Another key feature of the permaculture approach is the utilization of often readily available “biological resources” that can help sustain, nourish, and protect our gardens. There are plenty of natural alternatives to things such as synthetic fertilizers, pesticides, and even methods like soil tillage, which can be utilized to keep with the natural methodology of permaculture. Also, in relation to using biological resources, energy is also better utilized in the permaculture garden, through processes such as composting, mulching with fallen leaves, capturing solar and wind energy, and as I mentioned before, greywater and rainwater harvesting.

There are many other methods and principles that can be discussed in relation to permaculture, which can be applied to either a small scale backyard garden or a full-fledged organic farm. Either way, the design of the systems to be put in place are typically made to be easily manageable and very productive. We can either work with nature and help along the sustainable, balanced, and efficient processes that she has evolved over hundreds of thousands of years, or we can struggle against her by forcing crops to grow neatly in rows and applying chemical fertilizers and pesticides to try and correct the problems that we create by imposing unnatural methods upon her. The former will leave everyone involved more satisfied, fulfilled, and healthy, and the latter will only lead to more problems and complications such as soil erosion, toxicity, and nutrient depletion.
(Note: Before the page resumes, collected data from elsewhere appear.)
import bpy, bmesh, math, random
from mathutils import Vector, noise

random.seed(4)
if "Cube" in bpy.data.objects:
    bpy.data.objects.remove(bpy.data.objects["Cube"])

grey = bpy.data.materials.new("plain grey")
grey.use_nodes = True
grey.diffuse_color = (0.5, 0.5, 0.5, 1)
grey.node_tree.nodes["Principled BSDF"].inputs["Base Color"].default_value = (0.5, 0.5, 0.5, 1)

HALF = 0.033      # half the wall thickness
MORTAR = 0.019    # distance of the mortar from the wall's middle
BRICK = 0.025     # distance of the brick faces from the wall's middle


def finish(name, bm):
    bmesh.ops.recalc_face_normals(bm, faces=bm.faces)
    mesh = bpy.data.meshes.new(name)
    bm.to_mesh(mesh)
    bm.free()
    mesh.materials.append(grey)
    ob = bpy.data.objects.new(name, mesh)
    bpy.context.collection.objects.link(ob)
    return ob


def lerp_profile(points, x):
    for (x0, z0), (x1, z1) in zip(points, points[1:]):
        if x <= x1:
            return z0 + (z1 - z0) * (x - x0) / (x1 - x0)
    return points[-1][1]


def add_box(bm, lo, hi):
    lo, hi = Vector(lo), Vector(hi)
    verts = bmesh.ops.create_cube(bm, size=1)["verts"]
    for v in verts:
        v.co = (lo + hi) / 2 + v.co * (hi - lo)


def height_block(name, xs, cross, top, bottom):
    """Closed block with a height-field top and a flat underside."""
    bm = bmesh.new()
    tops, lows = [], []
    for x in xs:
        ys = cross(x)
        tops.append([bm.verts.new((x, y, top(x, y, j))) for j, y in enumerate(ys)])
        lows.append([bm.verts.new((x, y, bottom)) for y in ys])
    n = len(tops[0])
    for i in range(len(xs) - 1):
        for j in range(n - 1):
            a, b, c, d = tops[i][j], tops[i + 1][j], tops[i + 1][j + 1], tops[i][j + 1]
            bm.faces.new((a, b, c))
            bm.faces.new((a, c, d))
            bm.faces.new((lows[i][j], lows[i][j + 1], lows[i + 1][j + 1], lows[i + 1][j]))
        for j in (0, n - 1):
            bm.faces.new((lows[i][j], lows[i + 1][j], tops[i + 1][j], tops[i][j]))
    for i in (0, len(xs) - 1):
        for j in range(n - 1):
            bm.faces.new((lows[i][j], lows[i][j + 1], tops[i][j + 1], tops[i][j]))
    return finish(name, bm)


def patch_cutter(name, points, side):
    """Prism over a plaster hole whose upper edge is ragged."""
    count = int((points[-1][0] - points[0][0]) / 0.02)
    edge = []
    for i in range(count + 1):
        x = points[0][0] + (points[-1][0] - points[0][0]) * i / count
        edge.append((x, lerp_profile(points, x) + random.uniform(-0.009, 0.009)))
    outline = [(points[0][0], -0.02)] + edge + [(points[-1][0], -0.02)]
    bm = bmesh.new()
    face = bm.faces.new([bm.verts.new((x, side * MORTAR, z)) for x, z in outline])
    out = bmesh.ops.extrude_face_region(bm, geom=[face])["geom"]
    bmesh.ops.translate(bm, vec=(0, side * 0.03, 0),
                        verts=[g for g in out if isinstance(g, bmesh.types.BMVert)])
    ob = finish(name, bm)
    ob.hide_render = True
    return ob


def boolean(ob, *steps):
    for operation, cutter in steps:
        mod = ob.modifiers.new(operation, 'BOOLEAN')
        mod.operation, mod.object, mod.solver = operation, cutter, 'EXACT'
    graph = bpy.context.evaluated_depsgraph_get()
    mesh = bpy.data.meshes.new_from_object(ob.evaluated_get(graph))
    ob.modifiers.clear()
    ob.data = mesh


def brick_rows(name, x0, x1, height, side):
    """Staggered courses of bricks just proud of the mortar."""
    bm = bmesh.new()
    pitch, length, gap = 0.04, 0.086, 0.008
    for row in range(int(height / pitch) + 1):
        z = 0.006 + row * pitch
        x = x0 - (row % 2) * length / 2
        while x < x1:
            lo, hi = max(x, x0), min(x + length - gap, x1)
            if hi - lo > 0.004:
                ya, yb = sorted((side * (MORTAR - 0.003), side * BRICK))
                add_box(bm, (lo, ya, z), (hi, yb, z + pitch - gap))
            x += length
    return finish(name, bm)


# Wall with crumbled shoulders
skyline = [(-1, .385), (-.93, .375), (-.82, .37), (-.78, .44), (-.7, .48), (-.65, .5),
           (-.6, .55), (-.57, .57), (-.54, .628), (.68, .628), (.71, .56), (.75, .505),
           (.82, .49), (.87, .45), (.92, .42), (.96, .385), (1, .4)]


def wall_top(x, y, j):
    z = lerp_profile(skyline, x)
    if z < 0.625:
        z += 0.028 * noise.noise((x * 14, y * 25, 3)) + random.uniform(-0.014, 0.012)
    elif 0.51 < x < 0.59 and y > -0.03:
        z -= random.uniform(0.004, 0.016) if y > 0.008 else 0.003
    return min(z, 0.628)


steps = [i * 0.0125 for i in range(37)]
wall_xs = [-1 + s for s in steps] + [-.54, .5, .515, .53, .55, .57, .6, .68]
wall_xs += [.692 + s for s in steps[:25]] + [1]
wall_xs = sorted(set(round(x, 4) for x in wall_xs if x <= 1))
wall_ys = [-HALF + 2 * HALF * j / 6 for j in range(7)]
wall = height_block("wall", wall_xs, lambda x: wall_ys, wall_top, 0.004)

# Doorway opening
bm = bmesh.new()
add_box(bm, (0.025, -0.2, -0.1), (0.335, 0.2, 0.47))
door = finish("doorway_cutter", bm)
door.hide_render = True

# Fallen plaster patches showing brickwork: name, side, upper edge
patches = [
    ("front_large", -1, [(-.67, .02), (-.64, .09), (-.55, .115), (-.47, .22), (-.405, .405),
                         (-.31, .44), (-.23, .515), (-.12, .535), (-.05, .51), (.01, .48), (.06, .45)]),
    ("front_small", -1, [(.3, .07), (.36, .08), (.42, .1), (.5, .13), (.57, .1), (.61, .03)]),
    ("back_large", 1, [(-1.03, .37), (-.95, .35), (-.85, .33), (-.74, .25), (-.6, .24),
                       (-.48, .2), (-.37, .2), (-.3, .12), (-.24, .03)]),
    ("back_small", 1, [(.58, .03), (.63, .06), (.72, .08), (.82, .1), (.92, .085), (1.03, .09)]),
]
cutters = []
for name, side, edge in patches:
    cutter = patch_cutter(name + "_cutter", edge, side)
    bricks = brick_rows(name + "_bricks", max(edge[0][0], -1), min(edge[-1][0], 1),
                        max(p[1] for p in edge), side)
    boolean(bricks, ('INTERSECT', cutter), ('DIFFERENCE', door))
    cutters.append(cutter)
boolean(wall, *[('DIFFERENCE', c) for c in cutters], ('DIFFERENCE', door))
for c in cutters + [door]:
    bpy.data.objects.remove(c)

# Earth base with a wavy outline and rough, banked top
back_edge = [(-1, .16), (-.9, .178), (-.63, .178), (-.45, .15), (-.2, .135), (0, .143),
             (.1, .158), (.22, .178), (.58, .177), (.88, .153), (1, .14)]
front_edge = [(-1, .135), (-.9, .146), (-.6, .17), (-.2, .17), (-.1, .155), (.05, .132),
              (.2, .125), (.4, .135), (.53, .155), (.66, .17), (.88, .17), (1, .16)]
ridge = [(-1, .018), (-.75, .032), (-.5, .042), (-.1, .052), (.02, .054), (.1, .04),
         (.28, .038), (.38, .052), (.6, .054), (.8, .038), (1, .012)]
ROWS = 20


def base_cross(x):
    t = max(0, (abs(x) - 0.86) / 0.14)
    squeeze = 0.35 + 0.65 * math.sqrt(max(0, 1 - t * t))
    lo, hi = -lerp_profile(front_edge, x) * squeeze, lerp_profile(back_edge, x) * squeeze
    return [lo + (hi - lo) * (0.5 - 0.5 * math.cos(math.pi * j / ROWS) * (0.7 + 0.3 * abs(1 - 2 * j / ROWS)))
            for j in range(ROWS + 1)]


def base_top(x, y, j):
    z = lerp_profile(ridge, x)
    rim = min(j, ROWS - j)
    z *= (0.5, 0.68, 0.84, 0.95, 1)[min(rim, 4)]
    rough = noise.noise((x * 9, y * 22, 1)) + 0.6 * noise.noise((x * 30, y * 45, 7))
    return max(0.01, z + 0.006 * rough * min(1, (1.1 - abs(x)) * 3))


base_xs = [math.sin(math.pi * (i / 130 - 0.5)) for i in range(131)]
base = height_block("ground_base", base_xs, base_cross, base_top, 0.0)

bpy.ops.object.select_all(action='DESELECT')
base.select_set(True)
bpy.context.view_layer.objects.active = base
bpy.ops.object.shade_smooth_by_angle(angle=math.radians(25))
There are many good resources available to get started with permaculture, whether you want to apply the principles to gardening, landscaping, native habitat restoration, homesteading, or all of the above. For more information, please follow the links included in this article, or check out this great website, called Deep Green Permaculture, which I’ve used to outline the discussion above. I would also highly recommend the book, The Permaculture Garden, by Graham Bell, which can be purchased on Amazon.